      There are some amusing lines in this one where you can see the punchline coming a mile off, but somehow that makes it all the funnier... McWitch insisting that "Mr. Meaker has been neglecting the old boiler" leads to a very obvious misunderstanding, as does Harold's car troubles with "my big end's in a terrible state." Perhaps a routine that will play less well to audiences in 2020 is Tony Aitken as Ethel's cousin, Eric, who breaks out a "Chinaman" impression.
     But overall, despite the nagging feeling that series nine should probably take up the entire bottom five by itself, this one works, if only because of the comic timing of Edward Brayshaw, even at this tired stage, managing to "sell" some of the routines, such as the dragon burning his behind in a phonebox. As with the previous entry, this episode was unavailable for many years, so its status as a "new" or "fresh" episode may have helped boost its placing.
     Past the last series of Rentaghost, it continues to shows signs of, ironically, life: as well as the aforementioned stage show and movie rumours, an unseen pilot episode was reputedly made for Australia in 1989 with a role for Lisa McCune.

29 Episode 2.6

The lowest-placed of the "original trio" episodes, while it seems almost sacrilege to rank them in amongst some of the Dobbin episodes, particularly following a series nine entry, this is one of the blandest and silliest of the original team. For those who are unfamiliar with the original set-up, then the series centred around Fred Mumford, a recently-deceased man who comes back to Earth to try and make something of his (after) life, in order to regain some self respect. He sets up "Rentaghost", and hires two ghosts to help him run it - a stuffy Victorian ghost called Hubert Davenport, and, of course, medieval jester Timothy Claypole.
     Fred's failures eventually lead to their shop landlord, Harold Meaker, taking over the business as their manager, and this basic set-up remained for the first four years. A Christmas special, "Rentasanta", saw a pantomime horse brought to life, and then the death of Michael Derbyshire (Hubert Davenport) and Anthony Jackson (Fred Mumford) declining to continue led to major changes to the set up for series five.

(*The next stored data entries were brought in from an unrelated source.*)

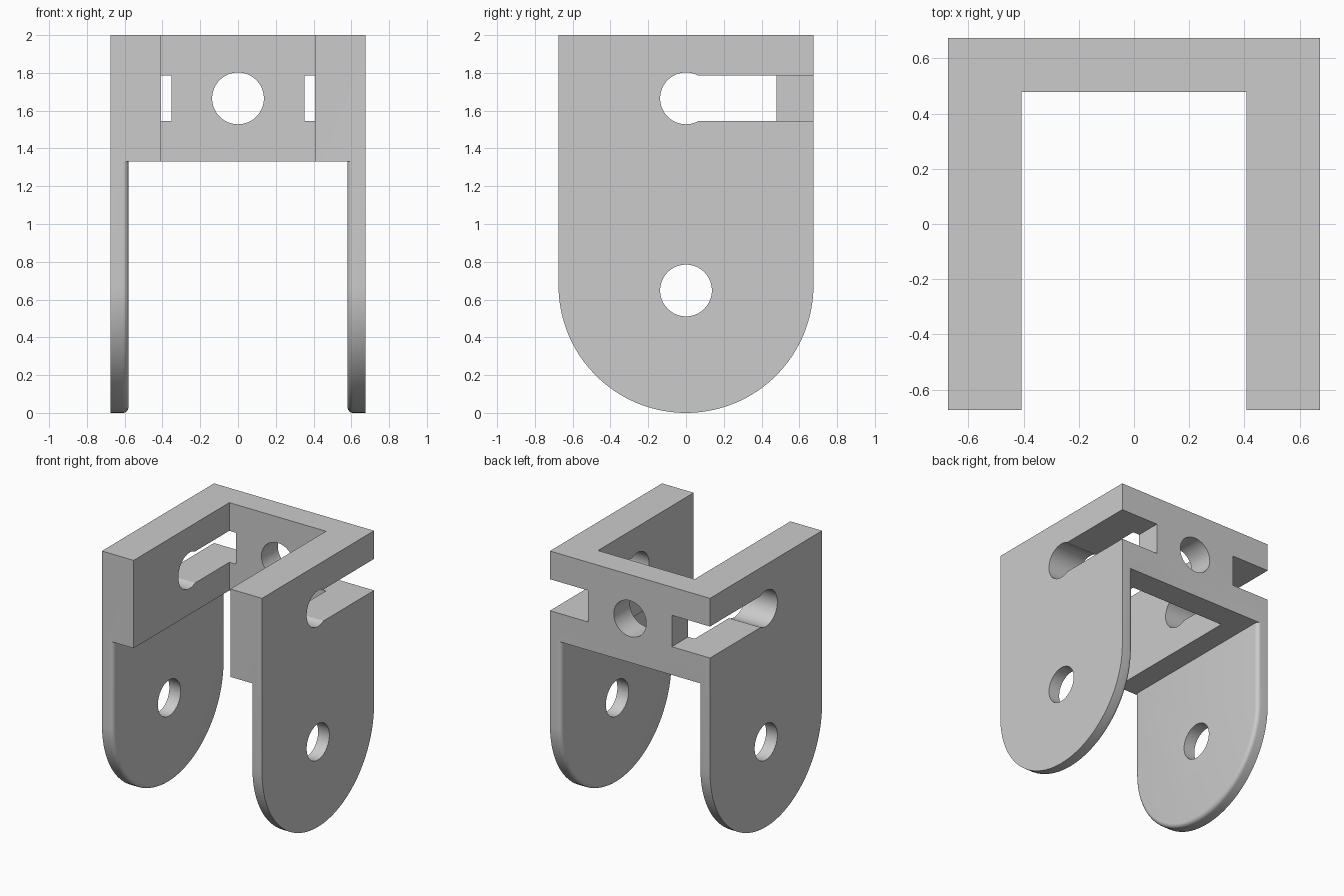
import bpy, bmesh, math

cube = bpy.data.objects.get("Cube")
if cube:
    bpy.data.objects.remove(cube, do_unlink=True)

HALF = 0.675       # half width and half depth
INNER = 0.408      # half width of the opening
BACK = 0.478       # front face of the back wall
BASE = 1.33        # underside of the frame
LEG = 0.58         # inner face of the legs
FILLET = 0.03
BORE = 0.137
BORE_Z = 1.665

grey = bpy.data.materials.new("plain grey")
grey.use_nodes = True
colour = (0.6, 0.6, 0.6, 1)
grey.diffuse_color = colour
grey.node_tree.nodes["Principled BSDF"].inputs["Base Color"].default_value = colour


def loft(name, rings):
    """Solid skinned through equal-length rings of points."""
    bm = bmesh.new()
    loops = [[bm.verts.new(p) for p in ring] for ring in rings]
    n = len(loops[0])
    for a, b in zip(loops, loops[1:]):
        for i in range(n):
            j = (i + 1) % n
            bm.faces.new((a[i], a[j], b[j], b[i]))
    bm.faces.new(loops[0])
    bm.faces.new(loops[-1])
    bmesh.ops.recalc_face_normals(bm, faces=bm.faces)
    mesh = bpy.data.meshes.new(name)
    bm.to_mesh(mesh)
    bm.free()
    mesh.materials.append(grey)
    obj = bpy.data.objects.new(name, mesh)
    bpy.context.collection.objects.link(obj)
    return obj


def box(name, x0, x1, y0, y1, z0, z1):
    return loft(name, [[(x0, y0, z), (x1, y0, z), (x1, y1, z), (x0, y1, z)]
                       for z in (z0, z1)])


def bore(name, axis, z, start, end):
    def ring(d):
        pts = []
        for i in range(64):
            a = math.tau * i / 64
            u, v = BORE * math.cos(a), z + BORE * math.sin(a)
            pts.append((d, u, v) if axis == "x" else (u, d, v))
        return pts
    return loft(name, [ring(start), ring(end)])


def combine(target, tool, operation):
    mod = target.modifiers.new(operation, "BOOLEAN")
    mod.operation, mod.solver, mod.object = operation, "EXACT", tool
    bpy.context.view_layer.objects.active = target
    bpy.ops.object.modifier_apply(modifier=mod.name)
    bpy.data.objects.remove(tool, do_unlink=True)


def leg(side):
    """Tongue with a round lower end and a fillet on its inner rim."""
    def ring(x, inset):
        r = HALF - inset
        arc = [math.pi + math.pi * i / 64 for i in range(65)]
        return ([(side * x, -r, BASE)]
                + [(side * x, r * math.cos(a), HALF + r * math.sin(a)) for a in arc]
                + [(side * x, r, BASE)])
    rings = [ring(HALF, 0)]
    for i in range(7):
        a = math.pi / 2 * i / 6
        rings.append(ring(LEG + FILLET * (1 - math.sin(a)),
                          FILLET * (1 - math.cos(a))))
    return loft("leg", rings)


# U-shaped frame, open at the front
outline = [(-HALF, -HALF), (-INNER, -HALF), (-INNER, BACK), (INNER, BACK),
           (INNER, -HALF), (HALF, -HALF), (HALF, HALF), (-HALF, HALF)]
bracket = loft("clevis_bracket", [[(x, y, z) for x, y in outline] for z in (BASE, 2)])

# Legs, and slots running out through the back corners
for side in (-1, 1):
    combine(bracket, leg(side), "UNION")
    x0, x1 = sorted((side * 0.353, side * 0.8))
    combine(bracket, box("slot_cutter", x0, x1, 0, 0.8, 1.545, 1.785), "DIFFERENCE")

# Cross bores through both sides and the bore in the back wall
for z in (BORE_Z, 0.648):
    combine(bracket, bore("cross_bore_cutter", "x", z, -0.8, 0.8), "DIFFERENCE")
combine(bracket, bore("back_bore_cutter", "y", BORE_Z, 0.3, 0.8), "DIFFERENCE")

bpy.ops.object.select_all(action="DESELECT")
bracket.select_set(True)
bpy.context.view_layer.objects.active = bracket
bpy.ops.object.shade_smooth_by_angle(angle=math.radians(30))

      For this episode, that original Rentaghost team go into the reporting business, ambushing a psychiatrist to talk about his controversial new book. Maybe it's living through the last 15 years, where the already low quality of British tabloid journalism has gone even lower than ever thought possible, but somehow seeing the ghosts doing an ethically murky job just doesn't seem that funny in 2020. Or maybe it's just that the various goings on are a little childish by the standards of the 1970s productions, and it all seems a little tired.
      For trivia, Harold Meaker remarks of Claypole "no wonder they used to call him the King's fool", to which Claypole enthusiastically nods. While this would seem to be at least partially contradicted with the introduction of Queen Matilda in series six, it's possible that Mr. Claypole could have served under two rulers, with King Stephen being on the throne during the time that Claypole was 12 years old and just due to celebrate his 31st birthday. (Staniforth would have been approximately 33-41 when the series was being filmed, so this would be a more realistic age range for the character).